PROBLEM DETAILS | From the listing below, set down exactly the lines between the one holding "bpy.ops.object.shade_smooth_by_angle(angle=math.radians(angle))" and the one holding "p += Vector((math.cos(a), math.sin(a), 0))", inclusive. No other line is wanted.

RECORDED INFORMATION |
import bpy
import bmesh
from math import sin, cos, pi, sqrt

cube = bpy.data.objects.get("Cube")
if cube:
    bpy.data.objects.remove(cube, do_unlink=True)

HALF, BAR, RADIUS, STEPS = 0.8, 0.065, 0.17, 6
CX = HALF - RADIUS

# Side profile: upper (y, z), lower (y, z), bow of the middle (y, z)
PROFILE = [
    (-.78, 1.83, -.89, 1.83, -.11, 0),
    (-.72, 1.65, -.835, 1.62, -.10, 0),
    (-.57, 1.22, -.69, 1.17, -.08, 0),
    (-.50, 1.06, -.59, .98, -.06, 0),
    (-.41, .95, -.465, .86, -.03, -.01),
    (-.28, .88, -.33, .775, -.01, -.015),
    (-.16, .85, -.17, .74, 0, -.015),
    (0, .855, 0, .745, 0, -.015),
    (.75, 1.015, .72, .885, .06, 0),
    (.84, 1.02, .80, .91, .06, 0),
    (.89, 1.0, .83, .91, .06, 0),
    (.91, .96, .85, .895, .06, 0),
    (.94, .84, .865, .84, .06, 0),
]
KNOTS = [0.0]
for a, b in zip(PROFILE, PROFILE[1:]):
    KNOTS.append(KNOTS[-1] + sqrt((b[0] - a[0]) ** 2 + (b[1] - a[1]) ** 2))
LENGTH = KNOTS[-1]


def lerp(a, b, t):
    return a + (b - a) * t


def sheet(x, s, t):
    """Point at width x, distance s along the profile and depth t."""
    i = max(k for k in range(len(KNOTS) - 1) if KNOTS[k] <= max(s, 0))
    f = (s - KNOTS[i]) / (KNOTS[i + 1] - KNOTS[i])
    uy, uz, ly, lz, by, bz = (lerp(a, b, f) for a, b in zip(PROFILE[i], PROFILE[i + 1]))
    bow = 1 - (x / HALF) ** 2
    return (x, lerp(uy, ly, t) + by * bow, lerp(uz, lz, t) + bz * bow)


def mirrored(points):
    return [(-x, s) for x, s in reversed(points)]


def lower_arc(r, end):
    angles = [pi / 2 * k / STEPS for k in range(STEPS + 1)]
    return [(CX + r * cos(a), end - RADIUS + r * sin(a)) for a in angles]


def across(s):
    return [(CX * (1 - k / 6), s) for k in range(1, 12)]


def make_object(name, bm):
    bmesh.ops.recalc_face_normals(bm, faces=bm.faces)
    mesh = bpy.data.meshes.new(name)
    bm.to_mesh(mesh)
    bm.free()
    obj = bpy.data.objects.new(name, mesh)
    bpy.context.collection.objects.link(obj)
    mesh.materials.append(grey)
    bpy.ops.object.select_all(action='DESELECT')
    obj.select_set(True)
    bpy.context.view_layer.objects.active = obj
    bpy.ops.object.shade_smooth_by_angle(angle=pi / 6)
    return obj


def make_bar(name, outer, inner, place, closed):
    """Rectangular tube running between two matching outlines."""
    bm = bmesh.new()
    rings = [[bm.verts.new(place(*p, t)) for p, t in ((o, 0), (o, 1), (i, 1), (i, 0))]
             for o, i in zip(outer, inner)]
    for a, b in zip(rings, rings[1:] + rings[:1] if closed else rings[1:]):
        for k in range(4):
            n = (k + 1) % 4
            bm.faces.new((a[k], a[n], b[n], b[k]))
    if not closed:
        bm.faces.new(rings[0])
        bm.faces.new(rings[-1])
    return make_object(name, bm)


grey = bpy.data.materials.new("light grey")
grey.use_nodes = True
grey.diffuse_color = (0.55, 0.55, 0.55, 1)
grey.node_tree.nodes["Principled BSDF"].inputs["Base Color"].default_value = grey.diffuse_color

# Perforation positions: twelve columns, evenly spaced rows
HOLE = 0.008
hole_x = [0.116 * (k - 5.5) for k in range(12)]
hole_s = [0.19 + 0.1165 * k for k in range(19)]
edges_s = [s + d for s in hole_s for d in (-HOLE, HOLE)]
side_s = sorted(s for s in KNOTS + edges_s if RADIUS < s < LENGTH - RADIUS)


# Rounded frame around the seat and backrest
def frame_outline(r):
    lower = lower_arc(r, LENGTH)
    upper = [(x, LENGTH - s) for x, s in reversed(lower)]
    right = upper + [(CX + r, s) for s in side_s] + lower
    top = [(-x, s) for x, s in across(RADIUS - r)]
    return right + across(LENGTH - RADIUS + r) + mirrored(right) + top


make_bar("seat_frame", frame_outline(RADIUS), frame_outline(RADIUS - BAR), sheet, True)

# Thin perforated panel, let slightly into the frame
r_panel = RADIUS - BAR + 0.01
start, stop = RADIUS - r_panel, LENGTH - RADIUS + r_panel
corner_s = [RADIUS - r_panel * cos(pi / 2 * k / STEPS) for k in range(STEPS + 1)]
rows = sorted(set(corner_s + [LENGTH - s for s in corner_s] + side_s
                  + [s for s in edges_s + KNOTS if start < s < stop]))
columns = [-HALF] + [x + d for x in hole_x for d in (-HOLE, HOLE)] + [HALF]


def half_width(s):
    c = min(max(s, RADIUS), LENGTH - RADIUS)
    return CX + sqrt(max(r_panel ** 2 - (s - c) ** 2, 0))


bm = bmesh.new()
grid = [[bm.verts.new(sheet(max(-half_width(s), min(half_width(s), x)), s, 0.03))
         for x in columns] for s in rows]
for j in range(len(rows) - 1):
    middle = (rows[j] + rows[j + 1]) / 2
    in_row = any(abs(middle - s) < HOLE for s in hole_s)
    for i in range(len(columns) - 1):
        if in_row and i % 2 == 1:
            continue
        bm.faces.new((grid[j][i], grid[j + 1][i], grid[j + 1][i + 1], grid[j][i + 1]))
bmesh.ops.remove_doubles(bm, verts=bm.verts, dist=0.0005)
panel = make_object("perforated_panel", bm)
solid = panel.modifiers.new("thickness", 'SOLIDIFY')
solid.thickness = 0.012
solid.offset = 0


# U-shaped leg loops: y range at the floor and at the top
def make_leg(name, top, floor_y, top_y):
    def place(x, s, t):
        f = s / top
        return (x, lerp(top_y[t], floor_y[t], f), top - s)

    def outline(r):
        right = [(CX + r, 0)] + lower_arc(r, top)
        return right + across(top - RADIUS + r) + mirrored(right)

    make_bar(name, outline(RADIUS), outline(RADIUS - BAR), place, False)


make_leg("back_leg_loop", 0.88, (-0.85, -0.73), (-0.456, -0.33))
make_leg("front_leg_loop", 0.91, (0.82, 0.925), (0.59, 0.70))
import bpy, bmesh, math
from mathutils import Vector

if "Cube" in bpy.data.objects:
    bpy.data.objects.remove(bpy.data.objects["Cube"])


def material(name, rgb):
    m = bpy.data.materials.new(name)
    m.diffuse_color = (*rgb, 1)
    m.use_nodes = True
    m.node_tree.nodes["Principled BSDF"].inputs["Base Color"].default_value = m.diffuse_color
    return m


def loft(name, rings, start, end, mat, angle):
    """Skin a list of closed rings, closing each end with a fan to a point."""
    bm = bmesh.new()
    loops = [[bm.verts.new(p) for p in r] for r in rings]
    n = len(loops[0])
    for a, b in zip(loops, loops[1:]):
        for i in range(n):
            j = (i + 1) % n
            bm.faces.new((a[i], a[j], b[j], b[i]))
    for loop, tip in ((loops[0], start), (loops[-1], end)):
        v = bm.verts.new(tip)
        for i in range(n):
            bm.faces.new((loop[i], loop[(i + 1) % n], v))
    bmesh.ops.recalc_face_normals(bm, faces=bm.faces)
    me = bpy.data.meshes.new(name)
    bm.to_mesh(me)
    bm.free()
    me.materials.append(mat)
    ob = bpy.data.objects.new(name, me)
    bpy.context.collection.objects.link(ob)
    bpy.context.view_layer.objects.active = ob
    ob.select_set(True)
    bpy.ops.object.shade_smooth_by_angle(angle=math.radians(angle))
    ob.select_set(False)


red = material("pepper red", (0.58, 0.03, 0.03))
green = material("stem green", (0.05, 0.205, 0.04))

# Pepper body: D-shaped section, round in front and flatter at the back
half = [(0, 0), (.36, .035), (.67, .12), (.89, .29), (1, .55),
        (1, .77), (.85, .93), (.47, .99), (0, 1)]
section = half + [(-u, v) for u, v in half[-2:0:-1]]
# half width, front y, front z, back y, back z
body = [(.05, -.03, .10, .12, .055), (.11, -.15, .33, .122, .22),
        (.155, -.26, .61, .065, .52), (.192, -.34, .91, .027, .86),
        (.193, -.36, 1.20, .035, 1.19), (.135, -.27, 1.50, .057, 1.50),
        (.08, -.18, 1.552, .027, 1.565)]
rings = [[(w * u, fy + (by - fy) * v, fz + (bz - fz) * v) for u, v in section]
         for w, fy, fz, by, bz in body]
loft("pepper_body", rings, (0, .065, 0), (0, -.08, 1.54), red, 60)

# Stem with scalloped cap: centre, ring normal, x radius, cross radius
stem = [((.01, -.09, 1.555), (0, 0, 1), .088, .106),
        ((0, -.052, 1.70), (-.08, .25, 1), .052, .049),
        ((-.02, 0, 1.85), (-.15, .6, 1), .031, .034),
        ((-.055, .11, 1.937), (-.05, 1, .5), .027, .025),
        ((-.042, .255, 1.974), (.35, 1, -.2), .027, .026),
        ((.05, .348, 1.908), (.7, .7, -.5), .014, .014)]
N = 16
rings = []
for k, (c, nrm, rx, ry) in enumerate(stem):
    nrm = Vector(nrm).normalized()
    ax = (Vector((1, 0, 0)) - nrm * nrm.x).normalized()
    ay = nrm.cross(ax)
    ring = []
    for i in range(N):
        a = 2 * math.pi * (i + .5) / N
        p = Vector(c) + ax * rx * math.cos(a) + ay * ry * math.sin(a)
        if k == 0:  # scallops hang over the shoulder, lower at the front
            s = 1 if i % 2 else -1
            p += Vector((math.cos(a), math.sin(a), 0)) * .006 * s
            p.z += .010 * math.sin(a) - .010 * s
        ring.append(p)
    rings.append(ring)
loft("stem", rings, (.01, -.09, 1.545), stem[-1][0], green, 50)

RESPONSE BOX |
    bpy.ops.object.shade_smooth_by_angle(angle=math.radians(angle))
    ob.select_set(False)


red = material("pepper red", (0.58, 0.03, 0.03))
green = material("stem green", (0.05, 0.205, 0.04))

# Pepper body: D-shaped section, round in front and flatter at the back
half = [(0, 0), (.36, .035), (.67, .12), (.89, .29), (1, .55),
        (1, .77), (.85, .93), (.47, .99), (0, 1)]
section = half + [(-u, v) for u, v in half[-2:0:-1]]
# half width, front y, front z, back y, back z
body = [(.05, -.03, .10, .12, .055), (.11, -.15, .33, .122, .22),
        (.155, -.26, .61, .065, .52), (.192, -.34, .91, .027, .86),
        (.193, -.36, 1.20, .035, 1.19), (.135, -.27, 1.50, .057, 1.50),
        (.08, -.18, 1.552, .027, 1.565)]
rings = [[(w * u, fy + (by - fy) * v, fz + (bz - fz) * v) for u, v in section]
         for w, fy, fz, by, bz in body]
loft("pepper_body", rings, (0, .065, 0), (0, -.08, 1.54), red, 60)

# Stem with scalloped cap: centre, ring normal, x radius, cross radius
stem = [((.01, -.09, 1.555), (0, 0, 1), .088, .106),
        ((0, -.052, 1.70), (-.08, .25, 1), .052, .049),
        ((-.02, 0, 1.85), (-.15, .6, 1), .031, .034),
        ((-.055, .11, 1.937), (-.05, 1, .5), .027, .025),
        ((-.042, .255, 1.974), (.35, 1, -.2), .027, .026),
        ((.05, .348, 1.908), (.7, .7, -.5), .014, .014)]
N = 16
rings = []
for k, (c, nrm, rx, ry) in enumerate(stem):
    nrm = Vector(nrm).normalized()
    ax = (Vector((1, 0, 0)) - nrm * nrm.x).normalized()
    ay = nrm.cross(ax)
    ring = []
    for i in range(N):
        a = 2 * math.pi * (i + .5) / N
        p = Vector(c) + ax * rx * math.cos(a) + ay * ry * math.sin(a)
        if k == 0:  # scallops hang over the shoulder, lower at the front
            s = 1 if i % 2 else -1
            p += Vector((math.cos(a), math.sin(a), 0)) * .006 * s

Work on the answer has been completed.